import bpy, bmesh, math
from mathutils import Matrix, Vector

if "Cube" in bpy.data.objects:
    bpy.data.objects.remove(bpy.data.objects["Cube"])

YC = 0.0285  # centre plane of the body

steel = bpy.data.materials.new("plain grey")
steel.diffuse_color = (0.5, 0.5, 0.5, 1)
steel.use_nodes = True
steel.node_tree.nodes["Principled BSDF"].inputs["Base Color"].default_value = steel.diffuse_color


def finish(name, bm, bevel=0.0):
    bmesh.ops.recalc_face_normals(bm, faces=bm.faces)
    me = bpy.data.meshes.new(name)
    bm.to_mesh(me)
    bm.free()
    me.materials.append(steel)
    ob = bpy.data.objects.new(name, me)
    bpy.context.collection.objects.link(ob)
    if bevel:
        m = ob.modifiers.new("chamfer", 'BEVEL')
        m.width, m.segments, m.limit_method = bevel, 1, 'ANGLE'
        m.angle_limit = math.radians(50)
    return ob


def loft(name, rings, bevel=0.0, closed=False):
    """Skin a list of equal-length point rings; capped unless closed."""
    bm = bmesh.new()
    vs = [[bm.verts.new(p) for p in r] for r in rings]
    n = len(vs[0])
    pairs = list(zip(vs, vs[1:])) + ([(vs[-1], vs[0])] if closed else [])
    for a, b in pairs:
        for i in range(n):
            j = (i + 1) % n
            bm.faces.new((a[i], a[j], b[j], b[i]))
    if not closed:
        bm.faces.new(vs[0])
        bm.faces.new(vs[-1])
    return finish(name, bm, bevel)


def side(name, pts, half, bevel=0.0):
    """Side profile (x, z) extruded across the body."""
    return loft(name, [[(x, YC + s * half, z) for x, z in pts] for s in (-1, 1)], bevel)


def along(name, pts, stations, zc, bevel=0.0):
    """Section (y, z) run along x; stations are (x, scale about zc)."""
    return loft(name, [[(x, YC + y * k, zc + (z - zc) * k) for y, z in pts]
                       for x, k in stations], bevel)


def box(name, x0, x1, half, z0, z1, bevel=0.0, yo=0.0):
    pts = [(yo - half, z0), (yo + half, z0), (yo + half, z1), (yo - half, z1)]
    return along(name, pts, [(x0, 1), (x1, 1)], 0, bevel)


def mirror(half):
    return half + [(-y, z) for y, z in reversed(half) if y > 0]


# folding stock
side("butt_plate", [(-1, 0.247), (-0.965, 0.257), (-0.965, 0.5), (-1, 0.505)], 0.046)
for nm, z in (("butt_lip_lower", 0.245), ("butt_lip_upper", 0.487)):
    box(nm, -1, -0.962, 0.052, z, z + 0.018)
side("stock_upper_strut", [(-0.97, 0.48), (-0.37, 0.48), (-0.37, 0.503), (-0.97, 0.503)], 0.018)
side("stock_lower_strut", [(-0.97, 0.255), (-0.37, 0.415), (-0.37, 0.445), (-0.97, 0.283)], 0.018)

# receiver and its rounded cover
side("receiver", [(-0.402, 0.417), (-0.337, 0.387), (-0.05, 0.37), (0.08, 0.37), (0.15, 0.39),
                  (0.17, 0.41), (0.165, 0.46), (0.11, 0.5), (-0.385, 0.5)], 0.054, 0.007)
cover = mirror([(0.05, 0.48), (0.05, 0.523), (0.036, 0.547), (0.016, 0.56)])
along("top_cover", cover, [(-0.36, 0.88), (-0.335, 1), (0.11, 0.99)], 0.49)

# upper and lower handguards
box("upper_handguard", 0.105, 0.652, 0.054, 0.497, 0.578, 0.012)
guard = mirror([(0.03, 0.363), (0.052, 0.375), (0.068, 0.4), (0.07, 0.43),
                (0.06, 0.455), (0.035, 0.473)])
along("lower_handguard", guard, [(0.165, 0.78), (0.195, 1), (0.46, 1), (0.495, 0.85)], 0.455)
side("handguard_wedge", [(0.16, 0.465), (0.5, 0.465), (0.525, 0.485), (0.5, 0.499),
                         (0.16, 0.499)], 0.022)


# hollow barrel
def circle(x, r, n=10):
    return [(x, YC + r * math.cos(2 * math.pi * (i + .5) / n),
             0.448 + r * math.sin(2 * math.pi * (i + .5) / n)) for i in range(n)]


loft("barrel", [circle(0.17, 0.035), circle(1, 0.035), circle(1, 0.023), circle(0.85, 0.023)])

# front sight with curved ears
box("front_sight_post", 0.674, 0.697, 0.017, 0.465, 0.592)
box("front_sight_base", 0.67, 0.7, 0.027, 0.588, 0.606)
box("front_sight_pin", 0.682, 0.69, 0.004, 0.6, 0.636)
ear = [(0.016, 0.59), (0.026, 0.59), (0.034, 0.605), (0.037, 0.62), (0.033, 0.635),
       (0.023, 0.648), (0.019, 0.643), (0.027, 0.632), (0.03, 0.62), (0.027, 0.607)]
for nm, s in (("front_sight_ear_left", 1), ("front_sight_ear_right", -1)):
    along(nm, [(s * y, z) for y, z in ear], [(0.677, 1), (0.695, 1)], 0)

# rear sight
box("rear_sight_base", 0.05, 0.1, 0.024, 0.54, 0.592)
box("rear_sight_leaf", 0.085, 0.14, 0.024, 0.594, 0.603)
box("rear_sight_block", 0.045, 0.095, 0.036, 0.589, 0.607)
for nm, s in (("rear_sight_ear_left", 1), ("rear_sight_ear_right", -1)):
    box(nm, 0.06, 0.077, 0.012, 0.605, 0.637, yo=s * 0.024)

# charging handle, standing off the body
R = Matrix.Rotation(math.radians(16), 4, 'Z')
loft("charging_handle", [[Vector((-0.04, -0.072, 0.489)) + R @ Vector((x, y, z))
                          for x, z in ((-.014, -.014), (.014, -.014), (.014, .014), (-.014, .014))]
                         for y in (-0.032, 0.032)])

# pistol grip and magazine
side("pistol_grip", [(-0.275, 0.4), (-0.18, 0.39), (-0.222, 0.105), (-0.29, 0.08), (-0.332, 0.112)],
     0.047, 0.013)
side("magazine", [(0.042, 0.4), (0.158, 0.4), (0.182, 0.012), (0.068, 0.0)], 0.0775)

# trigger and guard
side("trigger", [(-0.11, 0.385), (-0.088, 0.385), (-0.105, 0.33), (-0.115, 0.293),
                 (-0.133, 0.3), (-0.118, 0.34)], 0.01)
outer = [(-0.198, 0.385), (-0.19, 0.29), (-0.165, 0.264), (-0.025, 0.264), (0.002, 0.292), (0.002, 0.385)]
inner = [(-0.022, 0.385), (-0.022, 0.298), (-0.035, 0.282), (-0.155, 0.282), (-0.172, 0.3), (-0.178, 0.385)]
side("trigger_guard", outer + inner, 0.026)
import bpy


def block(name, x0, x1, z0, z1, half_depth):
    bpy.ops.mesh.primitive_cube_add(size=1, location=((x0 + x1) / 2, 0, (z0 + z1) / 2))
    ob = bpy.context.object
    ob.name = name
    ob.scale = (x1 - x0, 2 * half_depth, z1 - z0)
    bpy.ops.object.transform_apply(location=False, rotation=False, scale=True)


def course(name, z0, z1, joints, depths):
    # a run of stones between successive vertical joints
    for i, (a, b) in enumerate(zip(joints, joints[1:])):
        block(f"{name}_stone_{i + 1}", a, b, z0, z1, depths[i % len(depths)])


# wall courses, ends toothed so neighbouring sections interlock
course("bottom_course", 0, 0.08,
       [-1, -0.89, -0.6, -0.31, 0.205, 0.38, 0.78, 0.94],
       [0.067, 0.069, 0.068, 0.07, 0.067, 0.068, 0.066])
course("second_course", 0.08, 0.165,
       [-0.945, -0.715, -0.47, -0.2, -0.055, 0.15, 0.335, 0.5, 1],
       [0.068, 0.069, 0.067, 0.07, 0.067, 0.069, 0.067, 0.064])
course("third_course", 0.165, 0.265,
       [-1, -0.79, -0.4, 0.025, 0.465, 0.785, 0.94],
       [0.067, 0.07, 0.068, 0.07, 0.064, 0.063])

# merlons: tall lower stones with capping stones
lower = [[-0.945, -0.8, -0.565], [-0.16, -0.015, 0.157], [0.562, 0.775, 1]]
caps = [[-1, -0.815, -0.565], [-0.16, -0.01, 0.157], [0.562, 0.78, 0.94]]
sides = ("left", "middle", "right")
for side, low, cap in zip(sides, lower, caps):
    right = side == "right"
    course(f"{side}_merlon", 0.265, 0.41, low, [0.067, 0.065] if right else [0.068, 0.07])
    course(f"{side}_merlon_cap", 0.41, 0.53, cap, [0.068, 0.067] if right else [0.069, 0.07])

· · · · · · ·

Aim of the task:
Pick each line holding the word "closed" out of the listing.

Result for this task:
def loft(name, rings, bevel=0.0, closed=False):
    """Skin a list of equal-length point rings; capped unless closed."""
    pairs = list(zip(vs, vs[1:])) + ([(vs[-1], vs[0])] if closed else [])
    if not closed:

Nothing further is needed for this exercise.